“It makes sense for us all to work together on bringing in investment to improve public access and make the harbour more pleasant for visitors by providing toilets and somewhere people can get something simple to eat and drink,” he said.

Image Credit: Ben Salter (flickr.com)

Gloucester aims for City of Culture by 2025

Posted on 16th March 2016

Gloucester will aim for the title of City of Culture by 2025 in a strategy presented by Gloucester City Council.

Gloucester aims for City of Culture by 2025

City leaders unveiled a far-reaching strategy to transform the city from a cultural blackspot into one of the country’s landmarks, hoping to bring in even greater numbers in tourism.

Following the likes of northern cities such as Liverpool and Hull, Gloucester hopes to improve its image for both visitors and residents, as the 10-year plan will potentially unlock millions in funding from Arts Council England and other groups.

Councillor Lise Noakes, cabinet member for culture and leisure at Gloucester City Council, told the Gloucester Citizen: “Gloucester is clearly on the up but we have a long way to go to have the cultural offering residents deserve, not just for their own enjoyment and wellbeing but also for the economic benefit of the city.”

“That is why the city council has been instrumental in setting up a cultural board but it knows it can’t act alone to develop culture in our city.”

Gloucester and its surrounding towns and villages are already home to beautiful landscapes and luxury Forest of Dean holiday cottages, leading the way for tourism in the county.

Image Credit: Saffron Blaze (Wikimedia commons)

Gloucester Cathedral wait to hear funding decision for £6million project

Posted on 10th February 2016

Gloucester Cathedral hopes to attract not just those staying in nearby luxury holiday cottages in the Forest of Dean but visitors from around the world, with project organisers waiting to hear of the final stage decision for crucial funding from the Heritage Lottery Fund.

Gloucester Cathedral

With planning permission being granted for most of the proposed project designs, the Cathedral is now going through the second stage of its bidding process for major funding.

Project Pilgrim will see the grounds of the Cathedral being accentuated, with much of its present car park being removed to open up the entrance of the building. Solar panels will also be installed on the Cathedral roof to cut the cost of energy use by up to 25 per cent. There are also plans to build a new glass-roofed café and make the 14th Century Parliament Suite more accessible.
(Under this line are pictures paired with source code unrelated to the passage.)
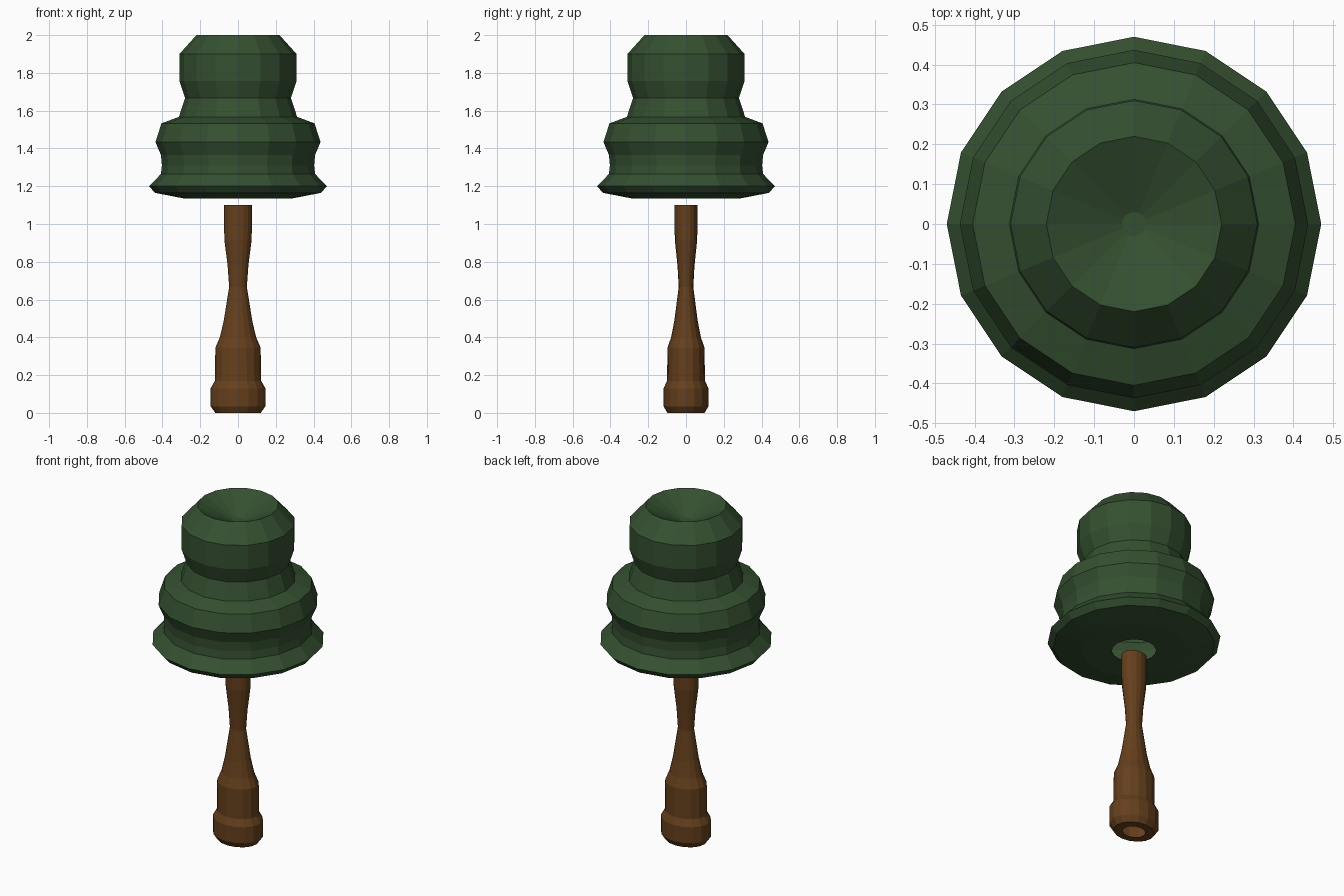
import bpy, bmesh
from math import cos, sin, tau

if "Cube" in bpy.data.objects:
    bpy.data.objects.remove(bpy.data.objects["Cube"])


def lathe(name, profile, color, sides=16, y_scale=1.0, cap_end=True):
    """Revolve (radius, z) points around z; the first ring stays open."""
    bm = bmesh.new()
    rings = [[bm.verts.new((r * cos(tau * i / sides), r * y_scale * sin(tau * i / sides), z))
              for i in range(sides)] for r, z in profile]
    for a, b in zip(rings, rings[1:]):
        for i in range(sides):
            j = (i + 1) % sides
            bm.faces.new((a[i], a[j], b[j], b[i]))
    if cap_end:
        bm.faces.new(rings[-1])
    mesh = bpy.data.meshes.new(name)
    bm.to_mesh(mesh)
    bm.free()
    mat = bpy.data.materials.new(name + "_color")
    mat.diffuse_color = color
    mat.use_nodes = True
    mat.node_tree.nodes["Principled BSDF"].inputs["Base Color"].default_value = mat.diffuse_color
    mesh.materials.append(mat)
    obj = bpy.data.objects.new(name, mesh)
    bpy.context.collection.objects.link(obj)
    return obj


# Trunk: slightly flattened, waisted, with an open ring underneath
lathe("trunk", [
    (0.066, 0.0), (0.12, 0.0), (0.145, 0.035), (0.145, 0.13), (0.122, 0.17),
    (0.12, 0.345), (0.096, 0.40), (0.075, 0.49), (0.047, 0.667),
    (0.055, 0.78), (0.072, 0.915), (0.074, 1.0), (0.074, 1.1),
], (0.13, 0.05, 0.012, 1), y_scale=0.82)

# Foliage: tiered hollow crown with an opening below and a dished top
lathe("foliage", [
    (0.12, 1.135), (0.285, 1.135), (0.44, 1.165), (0.47, 1.2),
    (0.408, 1.265), (0.403, 1.31), (0.408, 1.365), (0.437, 1.434),
    (0.405, 1.533), (0.313, 1.567), (0.28, 1.667), (0.31, 1.757),
    (0.31, 1.90), (0.22, 2.0), (0.03, 1.91),
], (0.035, 0.08, 0.03, 1))
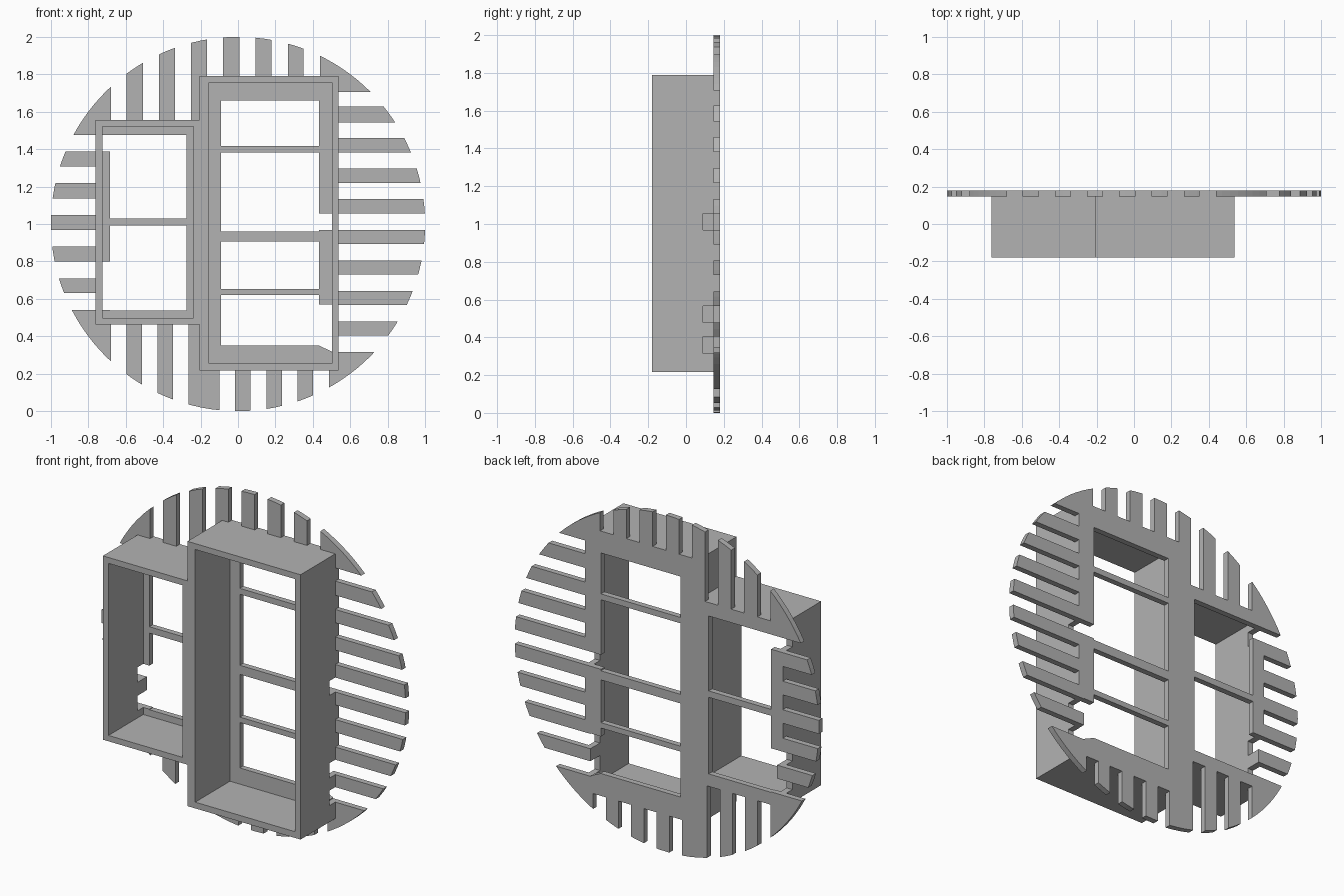
import bpy
import bmesh
import math

old = bpy.data.objects.get("Cube")
if old:
    bpy.data.objects.remove(old, do_unlink=True)

grey = bpy.data.materials.new("plain grey")
grey.use_nodes = True
grey.diffuse_color = (0.45, 0.45, 0.45, 1)
grey.node_tree.nodes["Principled BSDF"].inputs["Base Color"].default_value = (0.45, 0.45, 0.45, 1)

FRONT, PLATE, BACK, NOTCH = -0.18, 0.146, 0.18, 0.09
FAR = 1.2


def prism(name, points, y0, y1):
    """Extrude an outline in x and z along y."""
    bm = bmesh.new()
    face = bm.faces.new([bm.verts.new((x, y0, z)) for x, z in points])
    ext = bmesh.ops.extrude_face_region(bm, geom=[face])
    verts = [v for v in ext["geom"] if isinstance(v, bmesh.types.BMVert)]
    bmesh.ops.translate(bm, verts=verts, vec=(0, y1 - y0, 0))
    bmesh.ops.recalc_face_normals(bm, faces=bm.faces)
    mesh = bpy.data.meshes.new(name)
    bm.to_mesh(mesh)
    bm.free()
    mesh.materials.append(grey)
    obj = bpy.data.objects.new(name, mesh)
    bpy.context.collection.objects.link(obj)
    return obj


def rect(x0, x1, z0, z1):
    return [(x0, z0), (x1, z0), (x1, z1), (x0, z1)]


def cut(obj, points, y0=-0.5, y1=0.5):
    cutter = prism("cutter", points, y0, y1)
    cutter.hide_render = True
    mod = obj.modifiers.new("cut", 'BOOLEAN')
    mod.operation = 'DIFFERENCE'
    mod.solver = 'EXACT'
    mod.object = cutter
    bpy.context.view_layer.objects.active = obj
    bpy.ops.object.modifier_apply(modifier=mod.name)
    bpy.data.objects.remove(cutter, do_unlink=True)


# Round back plate
steps = 128
circle = [(math.cos(math.tau * i / steps), 1 + math.sin(math.tau * i / steps)) for i in range(steps)]
plate = prism("back_plate", circle, PLATE, BACK)

# Window openings, leaving the crossbars between them
for z0, z1 in ((0.35, 0.62), (0.652, 0.906), (0.96, 1.382), (1.417, 1.66)):
    cut(plate, rect(-0.09, 0.433, z0, z1))
for z0, z1 in ((0.537, 0.992), (1.03, 1.475)):
    cut(plate, rect(-0.685, -0.275, z0, z1))

# Slots between the teeth, top and bottom
for i in range(3):
    cut(plate, rect(-0.68 + i * 0.172, -0.595 + i * 0.172, 1.555, 2.1))
    cut(plate, rect(-0.68 + i * 0.166, -0.597 + i * 0.166, -0.1, 0.463))
for i in range(4):
    cut(plate, rect(-0.165 + i * 0.172, -0.08 + i * 0.173, 1.79, 2.1))
    cut(plate, rect(-0.10 + i * 0.167, -0.016 + i * 0.167, -0.1, 0.217))

# Slots at the sides; the deep ones also notch the frame walls
left_notches, right_notches = [], []
for i in range(6):
    z0, z1 = 0.54 + i * 0.1695, 0.63 + i * 0.169
    deep = i in (0, 1, 5)
    if deep:
        left_notches.append((z0, z1))
    cut(plate, rect(-FAR, -0.684 if deep else -0.762, z0, z1))
for i in range(9):
    z0, z1 = 0.315 + i * 0.1635 + (0 if i < 8 else 0.005), 0.404 + i * 0.1628
    deep = i in (0, 1, 4)
    if deep:
        right_notches.append((z0, z1))
    start = 0.43 if i == 4 else 0.5 if deep else 0.537
    cut(plate, rect(start, FAR, z0, z1))

# Openings widened to the frame walls beside the deep slots
cut(plate, rect(-0.725, -0.68, 0.54, 0.797))
cut(plate, [(0.425, 0.352), (0.433, 0.35), (0.503, 0.318), (0.503, 0.57), (0.425, 0.57)])

# Deep frames in front of the plate
small = prism("small_frame", rect(-0.762, -0.206, 0.463, 1.555), FRONT, PLATE)
cut(small, rect(-0.725, -0.238, 0.498, 1.52))
large = prism("large_frame", rect(-0.206, 0.537, 0.217, 1.79), FRONT, PLATE)
cut(large, rect(-0.155, 0.502, 0.254, 1.755))
for z0, z1 in left_notches:
    cut(small, rect(-FAR, -0.70, z0, z1), NOTCH)
for z0, z1 in right_notches:
    cut(large, rect(0.45, FAR, z0, z1), NOTCH)
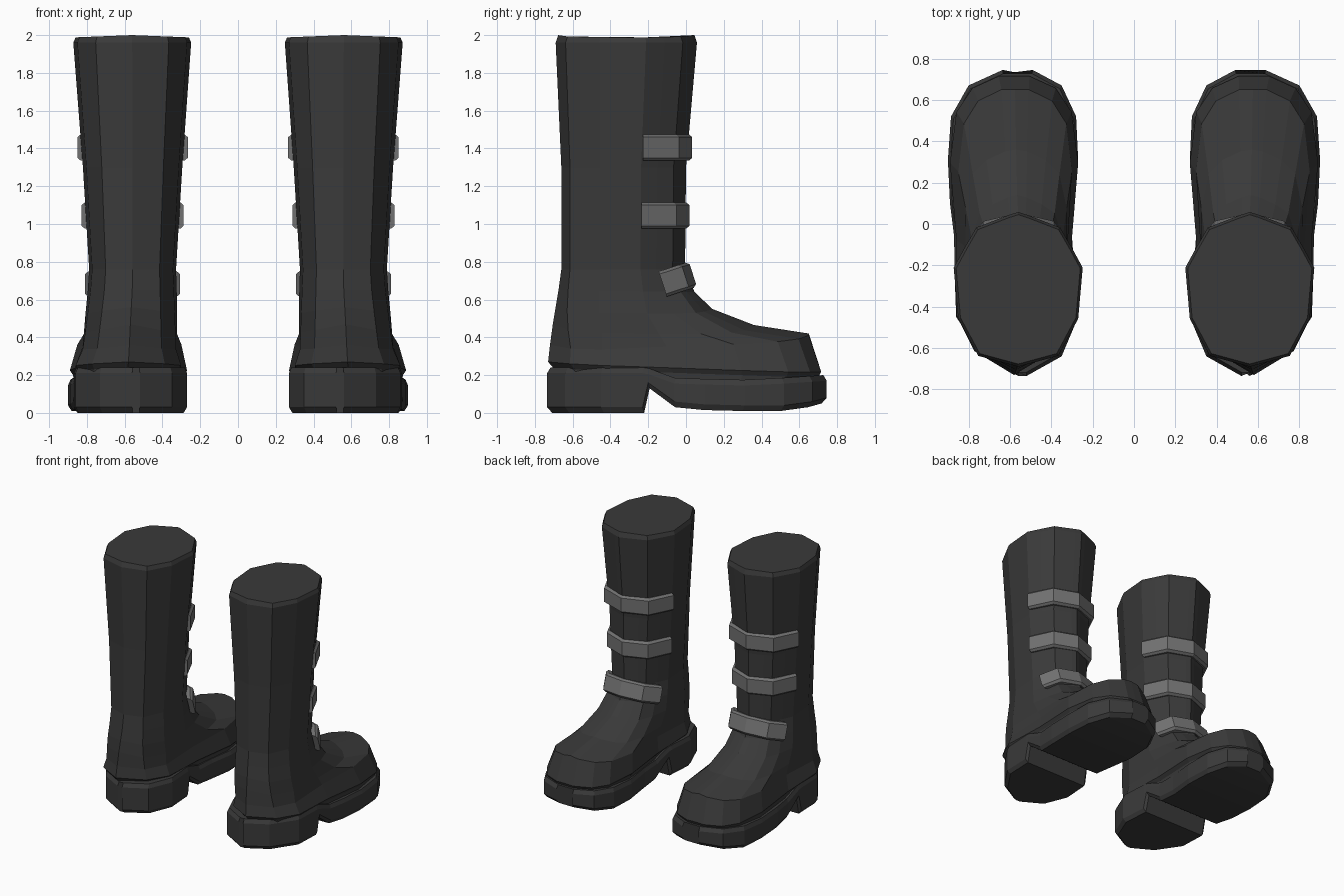
import bpy, bmesh, math
from mathutils import Matrix, Vector

cube = bpy.data.objects.get("Cube")
if cube:
    bpy.data.objects.remove(cube)


def material(name, grey):
    m = bpy.data.materials.new(name)
    m.use_nodes = True
    col = (grey, grey, grey, 1)
    m.diffuse_color = col
    m.node_tree.nodes["Principled BSDF"].inputs["Base Color"].default_value = col
    return m


LEATHER = material("dark leather", 0.042)
STRAP = material("grey strap", 0.165)


def loft(name, sections, mat):
    """Skin closed sections, cap both ends and mirror to make the pair."""
    bm = bmesh.new()
    rings = [[bm.verts.new(p) for p in s] for s in sections]
    n = len(rings[0])
    for a, b in zip(rings, rings[1:]):
        for i in range(n):
            j = (i + 1) % n
            bm.faces.new((a[i], a[j], b[j], b[i]))
    bm.faces.new(rings[0])
    bm.faces.new(rings[-1])
    bmesh.ops.recalc_face_normals(bm, faces=bm.faces)
    me = bpy.data.meshes.new(name)
    bm.to_mesh(me)
    bm.free()
    me.materials.append(mat)
    ob = bpy.data.objects.new(name, me)
    bpy.context.collection.objects.link(ob)
    mod = ob.modifiers.new("pair", 'MIRROR')
    mod.use_mirror_merge = False
    return ob


# Half outlines, heel to toe: (fraction of length, fraction of half width)
SHAFT = [(0, 0), (.07, .62), (.31, .93), (.64, 1), (.77, .83),
         (.9, .65), (.94, .4), (.98, .15), (1, 0)]
FOOT = [(0, 0), (.08, .62), (.2, .9), (.45, .9), (.71, 1),
        (.88, .9), (.96, .65), (1, .24), (1, 0)]


def ring(blend, xc, hw, yb, yf, zb, zf, dip):
    half = []
    for (v0, u0), (v1, u1) in zip(SHAFT, FOOT):
        half.append((v0 + (v1 - v0) * blend, u0 + (u1 - u0) * blend))
    loop = half + [(v, -u) for v, u in half[-2:0:-1]]
    return [(xc + u * hw, yb + v * (yf - yb),
             zb + (zf - zb) * v - dip * abs(u)) for v, u in loop]


# Upper: foot slices rising into the shaft
upper = [
    (1, .583, .285, -.69, .69, .19, .15, 0),
    (1, .583, .29, -.70, .70, .235, .185, 0),
    (1, .58, .31, -.73, .715, .27, .22, .01),
    (1, .575, .275, -.72, .65, .36, .42, .04),
    (.6, .57, .262, -.705, .36, .47, .465, .05),
    (.3, .565, .25, -.69, .14, .56, .55, .03),
    (.1, .56, .238, -.675, .045, .65, .64, 0),
    (0, .558, .23, -.66, -.005, .76, .76, 0),
    (0, .558, .263, -.66, 0, 1.3, 1.3, 0),
    (0, .56, .312, -.69, .058, 1.96, 1.96, 0),
    (0, .56, .3, -.677, .045, 2, 2, .012),
]
loft("boot_uppers", [ring(*r) for r in upper], LEATHER)

# Sole and heel: stations (y, inner x, outer x, bottom z, top z)
stations = [
    (-.735, .52, .56, 0, .24), (-.64, .35, .73, 0, .24),
    (-.45, .27, .86, 0, .24), (-.23, .285, .868, 0, .24),
    (-.2, .29, .868, .13, .235), (-.06, .3, .87, .03, .185),
    (.1, .295, .89, .015, .18), (.31, .27, .9, .01, .175),
    (.52, .28, .885, .01, .185), (.67, .35, .8, .03, .195),
    (.745, .49, .635, .05, .2),
]


def sole_section(y, xi, xo, zb, zt):
    mid = (xi + xo) / 2
    right, left = [], []
    for z, s in ((zb, .94), (zb + .03, 1), (zt - .03, 1), (zt, .96)):
        ys = y * (1 - (1 - s) * .6)
        right.append((mid + (xo - mid) * s, ys, z))
        left.append((mid + (xi - mid) * s, ys, z))
    return right + left[::-1]


loft("soles", [sole_section(*s) for s in stations], LEATHER)

# Straps wrapped around the front of the shaft
ARC = [(-.23, 1), (-.07, .68), (0, 0), (-.07, -.68), (-.23, -1)]


def strap(name, z, hw, yf, squeeze, tilt):
    sections = []
    rot = Matrix.Rotation(tilt, 3, 'X')
    for y, u in ARC:
        pts = []
        for out, h in ((-.02, .07), (.012, .07), (.03, .055),
                       (.03, -.055), (.012, -.07), (-.02, -.07)):
            p = Vector((u * (hw + out), y * squeeze + (out if abs(u) < 1 else 0), h))
            pts.append(rot @ p + Vector((.558, yf, z)))
        sections.append(pts)
    return loft(name, sections, STRAP)


strap("top_straps", 1.405, .262, .003, 1, 0)
strap("middle_straps", 1.045, .24, -.012, .97, 0)
strap("ankle_straps", .725, .222, .008, .6, math.radians(18))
Speaking to Gloucester Citizen, project manager Anne Cranston commented: “We’re confident that we’ve done everything we possibly could to make sure our round two bid with the Heritage Lottery Fund secures a positive result.”

The decision by the Heritage Lottery Fund is expected to be made in March.

Image Credit: Glen Bowman (flickr.com)

 

Gloucester Cathedral renovation project to start next year

Posted on 07th October 2015

Gloucester Cathedral is set to be renovated at the start of next year and the project, which is expected to cost £6 million, has received more funding.

Gloucester Cathedral

Gloucester Cathedral is a popular attraction for visitors to the city, as well as for those staying in holiday cottages close to the Forest of Dean and in the rest of Gloucestershire.

The renovation project will see a car park close to the cathedral turned into a landscaped public area, the cathedral’s Lady Chapel renovated, a new glass entrance for the cathedral built, the creation of a new visitors’ area and a number of other general improvements to the cathedral.

The cathedral has already received £320,000 of funding from the Heritage Lottery Fund and recently Gloucester Cathedral was given £360,000 by the Summerfield Charitable Trust to help towards revamping the 15th century Lady Chapel. The £6 million Project Pilgrim scheme will predominantly be paid for by a £4.2 million grant from the Heritage Lottery Fund and £1.5 million from the cathedral itself.

Reverend Stephen Lake, Dean of Gloucester, told the Gloucester Citizen, “We are thrilled the Summerfield Charitable Trust has agreed to award us such a significant grant. It will help breathe new life into one of our most precious assets, ensuring it remains in the best possible condition for current and future generations to enjoy.”

Image Credit: Hugh Llewelyn (flickr.com)